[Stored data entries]

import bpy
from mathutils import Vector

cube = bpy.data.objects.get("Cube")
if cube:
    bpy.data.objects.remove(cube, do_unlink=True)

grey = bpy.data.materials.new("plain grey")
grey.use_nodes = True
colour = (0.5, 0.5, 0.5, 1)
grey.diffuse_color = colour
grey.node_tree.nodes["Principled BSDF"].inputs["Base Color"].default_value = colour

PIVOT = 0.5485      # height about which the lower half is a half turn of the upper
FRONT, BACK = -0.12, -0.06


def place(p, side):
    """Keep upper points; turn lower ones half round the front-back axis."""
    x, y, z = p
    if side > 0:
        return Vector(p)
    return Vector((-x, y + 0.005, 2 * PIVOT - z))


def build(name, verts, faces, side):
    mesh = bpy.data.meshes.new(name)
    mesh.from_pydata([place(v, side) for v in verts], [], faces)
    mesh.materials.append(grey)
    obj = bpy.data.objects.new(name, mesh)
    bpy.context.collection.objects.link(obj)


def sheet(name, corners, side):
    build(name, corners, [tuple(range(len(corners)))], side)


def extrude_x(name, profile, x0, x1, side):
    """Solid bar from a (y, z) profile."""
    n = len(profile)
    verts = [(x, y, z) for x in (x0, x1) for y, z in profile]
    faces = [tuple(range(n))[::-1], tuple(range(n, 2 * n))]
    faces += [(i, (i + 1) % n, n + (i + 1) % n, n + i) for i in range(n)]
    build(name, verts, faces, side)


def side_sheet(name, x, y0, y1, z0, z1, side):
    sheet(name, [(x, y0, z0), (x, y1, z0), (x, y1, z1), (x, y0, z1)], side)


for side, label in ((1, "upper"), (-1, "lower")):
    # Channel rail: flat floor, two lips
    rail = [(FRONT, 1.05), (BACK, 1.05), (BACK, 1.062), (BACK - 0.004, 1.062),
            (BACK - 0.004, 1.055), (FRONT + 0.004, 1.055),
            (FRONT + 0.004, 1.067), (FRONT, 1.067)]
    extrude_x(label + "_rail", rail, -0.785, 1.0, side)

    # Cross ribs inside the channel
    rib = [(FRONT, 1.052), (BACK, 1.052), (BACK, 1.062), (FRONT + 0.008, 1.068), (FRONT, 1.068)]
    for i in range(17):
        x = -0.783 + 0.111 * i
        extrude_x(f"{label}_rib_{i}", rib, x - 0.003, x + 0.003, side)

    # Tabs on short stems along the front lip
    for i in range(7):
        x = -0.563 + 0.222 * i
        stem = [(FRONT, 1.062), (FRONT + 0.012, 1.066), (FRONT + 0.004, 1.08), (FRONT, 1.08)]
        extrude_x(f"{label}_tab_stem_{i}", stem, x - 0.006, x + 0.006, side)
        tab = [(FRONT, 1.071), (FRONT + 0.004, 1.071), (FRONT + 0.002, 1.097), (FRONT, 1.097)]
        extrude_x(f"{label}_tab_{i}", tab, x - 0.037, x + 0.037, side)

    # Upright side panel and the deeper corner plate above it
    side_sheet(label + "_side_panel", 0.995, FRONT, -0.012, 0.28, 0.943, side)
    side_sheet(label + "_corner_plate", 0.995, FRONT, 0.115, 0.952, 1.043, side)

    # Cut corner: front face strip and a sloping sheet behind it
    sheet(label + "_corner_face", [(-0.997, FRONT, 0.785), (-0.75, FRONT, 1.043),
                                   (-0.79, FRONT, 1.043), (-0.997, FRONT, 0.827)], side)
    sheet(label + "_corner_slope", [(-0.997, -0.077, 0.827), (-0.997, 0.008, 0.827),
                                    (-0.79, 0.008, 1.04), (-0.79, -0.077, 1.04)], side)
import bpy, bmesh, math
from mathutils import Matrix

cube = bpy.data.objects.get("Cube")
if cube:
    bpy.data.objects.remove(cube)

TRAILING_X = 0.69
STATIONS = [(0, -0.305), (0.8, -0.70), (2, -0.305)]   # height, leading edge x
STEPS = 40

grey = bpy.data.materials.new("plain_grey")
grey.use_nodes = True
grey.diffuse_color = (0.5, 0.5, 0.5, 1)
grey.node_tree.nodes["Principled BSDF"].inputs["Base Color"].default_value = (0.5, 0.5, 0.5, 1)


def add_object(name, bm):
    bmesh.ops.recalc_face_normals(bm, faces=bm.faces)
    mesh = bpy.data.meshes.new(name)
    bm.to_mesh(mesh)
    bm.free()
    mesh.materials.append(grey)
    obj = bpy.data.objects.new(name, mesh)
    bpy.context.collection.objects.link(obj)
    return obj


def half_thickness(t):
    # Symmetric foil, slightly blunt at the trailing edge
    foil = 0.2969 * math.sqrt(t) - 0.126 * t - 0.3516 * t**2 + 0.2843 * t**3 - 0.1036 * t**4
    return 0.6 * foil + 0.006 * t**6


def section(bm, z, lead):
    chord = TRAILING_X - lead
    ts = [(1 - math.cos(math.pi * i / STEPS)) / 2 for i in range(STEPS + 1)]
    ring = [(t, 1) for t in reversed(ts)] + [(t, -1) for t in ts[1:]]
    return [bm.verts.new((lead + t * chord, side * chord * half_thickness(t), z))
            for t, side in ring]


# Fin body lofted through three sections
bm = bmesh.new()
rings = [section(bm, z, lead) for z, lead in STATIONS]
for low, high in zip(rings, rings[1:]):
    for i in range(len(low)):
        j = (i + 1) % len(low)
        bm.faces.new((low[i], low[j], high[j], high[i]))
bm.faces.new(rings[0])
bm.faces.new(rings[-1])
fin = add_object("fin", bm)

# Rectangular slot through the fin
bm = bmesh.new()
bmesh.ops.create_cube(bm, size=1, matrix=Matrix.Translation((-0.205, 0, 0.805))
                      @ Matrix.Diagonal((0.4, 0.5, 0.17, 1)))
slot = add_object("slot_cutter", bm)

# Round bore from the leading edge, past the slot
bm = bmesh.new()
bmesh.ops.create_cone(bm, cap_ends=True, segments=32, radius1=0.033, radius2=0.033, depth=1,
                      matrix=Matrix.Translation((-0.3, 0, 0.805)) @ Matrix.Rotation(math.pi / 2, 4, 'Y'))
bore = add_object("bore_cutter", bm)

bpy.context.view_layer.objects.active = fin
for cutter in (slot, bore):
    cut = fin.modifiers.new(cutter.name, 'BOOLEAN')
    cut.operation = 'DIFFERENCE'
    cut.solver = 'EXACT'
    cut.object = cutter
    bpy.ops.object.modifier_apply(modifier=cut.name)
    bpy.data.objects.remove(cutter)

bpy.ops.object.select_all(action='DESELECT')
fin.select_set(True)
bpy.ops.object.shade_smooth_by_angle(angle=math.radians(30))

### Prompt
Every line above needs to be repeated exactly as shown.

### Solution for this exercise
import bpy
from mathutils import Vector

cube = bpy.data.objects.get("Cube")
if cube:
    bpy.data.objects.remove(cube, do_unlink=True)

grey = bpy.data.materials.new("plain grey")
grey.use_nodes = True
colour = (0.5, 0.5, 0.5, 1)
grey.diffuse_color = colour
grey.node_tree.nodes["Principled BSDF"].inputs["Base Color"].default_value = colour

PIVOT = 0.5485      # height about which the lower half is a half turn of the upper
FRONT, BACK = -0.12, -0.06


def place(p, side):
    """Keep upper points; turn lower ones half round the front-back axis."""
    x, y, z = p
    if side > 0:
        return Vector(p)
    return Vector((-x, y + 0.005, 2 * PIVOT - z))


def build(name, verts, faces, side):
    mesh = bpy.data.meshes.new(name)
    mesh.from_pydata([place(v, side) for v in verts], [], faces)
    mesh.materials.append(grey)
    obj = bpy.data.objects.new(name, mesh)
    bpy.context.collection.objects.link(obj)


def sheet(name, corners, side):
    build(name, corners, [tuple(range(len(corners)))], side)


def extrude_x(name, profile, x0, x1, side):
    """Solid bar from a (y, z) profile."""
    n = len(profile)
    verts = [(x, y, z) for x in (x0, x1) for y, z in profile]
    faces = [tuple(range(n))[::-1], tuple(range(n, 2 * n))]
    faces += [(i, (i + 1) % n, n + (i + 1) % n, n + i) for i in range(n)]
    build(name, verts, faces, side)


def side_sheet(name, x, y0, y1, z0, z1, side):
    sheet(name, [(x, y0, z0), (x, y1, z0), (x, y1, z1), (x, y0, z1)], side)


for side, label in ((1, "upper"), (-1, "lower")):
    # Channel rail: flat floor, two lips
    rail = [(FRONT, 1.05), (BACK, 1.05), (BACK, 1.062), (BACK - 0.004, 1.062),
            (BACK - 0.004, 1.055), (FRONT + 0.004, 1.055),
            (FRONT + 0.004, 1.067), (FRONT, 1.067)]
    extrude_x(label + "_rail", rail, -0.785, 1.0, side)

    # Cross ribs inside the channel
    rib = [(FRONT, 1.052), (BACK, 1.052), (BACK, 1.062), (FRONT + 0.008, 1.068), (FRONT, 1.068)]
    for i in range(17):
        x = -0.783 + 0.111 * i
        extrude_x(f"{label}_rib_{i}", rib, x - 0.003, x + 0.003, side)

    # Tabs on short stems along the front lip
    for i in range(7):
        x = -0.563 + 0.222 * i
        stem = [(FRONT, 1.062), (FRONT + 0.012, 1.066), (FRONT + 0.004, 1.08), (FRONT, 1.08)]
        extrude_x(f"{label}_tab_stem_{i}", stem, x - 0.006, x + 0.006, side)
        tab = [(FRONT, 1.071), (FRONT + 0.004, 1.071), (FRONT + 0.002, 1.097), (FRONT, 1.097)]
        extrude_x(f"{label}_tab_{i}", tab, x - 0.037, x + 0.037, side)

    # Upright side panel and the deeper corner plate above it
    side_sheet(label + "_side_panel", 0.995, FRONT, -0.012, 0.28, 0.943, side)
    side_sheet(label + "_corner_plate", 0.995, FRONT, 0.115, 0.952, 1.043, side)

    # Cut corner: front face strip and a sloping sheet behind it
    sheet(label + "_corner_face", [(-0.997, FRONT, 0.785), (-0.75, FRONT, 1.043),
                                   (-0.79, FRONT, 1.043), (-0.997, FRONT, 0.827)], side)
    sheet(label + "_corner_slope", [(-0.997, -0.077, 0.827), (-0.997, 0.008, 0.827),
                                    (-0.79, 0.008, 1.04), (-0.79, -0.077, 1.04)], side)
import bpy, bmesh, math
from mathutils import Matrix

cube = bpy.data.objects.get("Cube")
if cube:
    bpy.data.objects.remove(cube)

TRAILING_X = 0.69
STATIONS = [(0, -0.305), (0.8, -0.70), (2, -0.305)]   # height, leading edge x
STEPS = 40

grey = bpy.data.materials.new("plain_grey")
grey.use_nodes = True
grey.diffuse_color = (0.5, 0.5, 0.5, 1)
grey.node_tree.nodes["Principled BSDF"].inputs["Base Color"].default_value = (0.5, 0.5, 0.5, 1)


def add_object(name, bm):
    bmesh.ops.recalc_face_normals(bm, faces=bm.faces)
    mesh = bpy.data.meshes.new(name)
    bm.to_mesh(mesh)
    bm.free()
    mesh.materials.append(grey)
    obj = bpy.data.objects.new(name, mesh)
    bpy.context.collection.objects.link(obj)
    return obj


def half_thickness(t):
    # Symmetric foil, slightly blunt at the trailing edge
    foil = 0.2969 * math.sqrt(t) - 0.126 * t - 0.3516 * t**2 + 0.2843 * t**3 - 0.1036 * t**4
    return 0.6 * foil + 0.006 * t**6


def section(bm, z, lead):
    chord = TRAILING_X - lead
    ts = [(1 - math.cos(math.pi * i / STEPS)) / 2 for i in range(STEPS + 1)]
    ring = [(t, 1) for t in reversed(ts)] + [(t, -1) for t in ts[1:]]
    return [bm.verts.new((lead + t * chord, side * chord * half_thickness(t), z))
            for t, side in ring]


# Fin body lofted through three sections
bm = bmesh.new()
rings = [section(bm, z, lead) for z, lead in STATIONS]
for low, high in zip(rings, rings[1:]):
    for i in range(len(low)):
        j = (i + 1) % len(low)
        bm.faces.new((low[i], low[j], high[j], high[i]))
bm.faces.new(rings[0])
bm.faces.new(rings[-1])
fin = add_object("fin", bm)

# Rectangular slot through the fin
bm = bmesh.new()
bmesh.ops.create_cube(bm, size=1, matrix=Matrix.Translation((-0.205, 0, 0.805))
                      @ Matrix.Diagonal((0.4, 0.5, 0.17, 1)))
slot = add_object("slot_cutter", bm)

# Round bore from the leading edge, past the slot
bm = bmesh.new()
bmesh.ops.create_cone(bm, cap_ends=True, segments=32, radius1=0.033, radius2=0.033, depth=1,
                      matrix=Matrix.Translation((-0.3, 0, 0.805)) @ Matrix.Rotation(math.pi / 2, 4, 'Y'))
bore = add_object("bore_cutter", bm)

bpy.context.view_layer.objects.active = fin
for cutter in (slot, bore):
    cut = fin.modifiers.new(cutter.name, 'BOOLEAN')
    cut.operation = 'DIFFERENCE'
    cut.solver = 'EXACT'
    cut.object = cutter
    bpy.ops.object.modifier_apply(modifier=cut.name)
    bpy.data.objects.remove(cutter)

bpy.ops.object.select_all(action='DESELECT')
fin.select_set(True)
bpy.ops.object.shade_smooth_by_angle(angle=math.radians(30))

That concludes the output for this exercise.